To paint a level directly onto the grid, click on a level from
the options in the top-right, then click and drag on the grid
to draw. You can make these walls by ensuring the level
difference of a cell from its neighbours is at least 5.
Change the Start/Stop
Click on the start/stop (shown below) and drag to the correct
location. Note that it is possible to drag them out of the grid,
and not possible to bring them back in, so please don't.
Change the speed of the simulation
Enter a value in the top right under "Set the tick speed"
and hit enter. The higher the tick speed, the faster the
Resetting the Map to a flat surface
Click on "Reset Terrain"
Creating a new random map
Click on "Random Terrain"
Toggle between Pathfinding mode and Exploration mode
Click on the "Switch Modes" button. This will reset the map.
Martian Surface Explorer
This is a rover built to operate on the Martian surface. Its
primary functions are:
Pathfind the way to a given destination, given a map
For unexplored terrain, map out a given area
In each case, you can pick a certain number of
pathfinding/mapping algorithms available, and (in case of the
pathfinder) you can also choose a parameter you wish to
optimise the path for.
The Martian Surface
The Martian surface is not flat, nor full of random walls - it
has hills, valleys, plains, and plateaus. So, the map of the
surface provided here is similar: Each cell has a height level,
and the rover in navigating can choose to stay on the same
level, climb, or speed downhill. This choice affects its
energy consumption and speed: going downhill for example is
very fast, but also a lot more energy-consuming than either of
the other two (as it needs to constantly monitor to balance
The differences in height levels also determines
if navigating past a slope is impractical; thus creating "walls".
It's not impossible to get past them, just more impractical due
to the energy expenditure.
For pathfinding, the rover can try either Djikstra's algorithm
or A-Star search. In each case, the answer should be the same,
the "optimal" path according to the parameters set. Djikstra's
however can be slower, as A-Star search also uses a
heuristic (Manhattan Distance) to try optimise its search
The parameters can be either Time optimisation or
Energy optimisation - as seen earlier, some paths may
be more beneficial for time, and others for energy.
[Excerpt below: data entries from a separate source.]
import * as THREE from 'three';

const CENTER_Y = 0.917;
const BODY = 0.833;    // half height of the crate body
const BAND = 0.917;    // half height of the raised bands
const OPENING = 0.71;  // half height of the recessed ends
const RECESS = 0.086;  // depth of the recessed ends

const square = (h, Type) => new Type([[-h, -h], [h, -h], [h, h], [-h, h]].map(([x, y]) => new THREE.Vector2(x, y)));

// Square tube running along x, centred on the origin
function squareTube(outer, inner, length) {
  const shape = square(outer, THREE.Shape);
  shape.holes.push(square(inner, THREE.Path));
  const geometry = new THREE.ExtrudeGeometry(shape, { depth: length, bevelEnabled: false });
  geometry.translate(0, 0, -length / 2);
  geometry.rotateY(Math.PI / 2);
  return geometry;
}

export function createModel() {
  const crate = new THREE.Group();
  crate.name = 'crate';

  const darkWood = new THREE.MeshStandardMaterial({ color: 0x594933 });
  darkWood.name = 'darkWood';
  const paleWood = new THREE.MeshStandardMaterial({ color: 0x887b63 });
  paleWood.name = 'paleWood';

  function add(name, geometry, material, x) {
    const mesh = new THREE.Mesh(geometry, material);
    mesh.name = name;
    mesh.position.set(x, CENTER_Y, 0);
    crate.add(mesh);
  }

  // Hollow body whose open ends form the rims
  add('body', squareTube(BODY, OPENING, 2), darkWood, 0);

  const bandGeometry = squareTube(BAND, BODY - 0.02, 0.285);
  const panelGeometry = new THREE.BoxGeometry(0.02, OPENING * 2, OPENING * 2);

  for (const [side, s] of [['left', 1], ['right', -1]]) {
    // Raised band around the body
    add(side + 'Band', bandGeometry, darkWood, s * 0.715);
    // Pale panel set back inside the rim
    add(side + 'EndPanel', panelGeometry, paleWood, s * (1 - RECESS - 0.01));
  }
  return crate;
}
Of course,
in both cases, if at any point the slope is too large, the rover won't
go in that direction.
Exploration is simple: the terrain is unknown, and the rover
must estimate the height levels of various cells in its visible
range the best it can, and then move to try and cover more area.
The rover's scanning ability is limited by geometry. If there
is an obstacle in its line of sight, it is unable to see beyond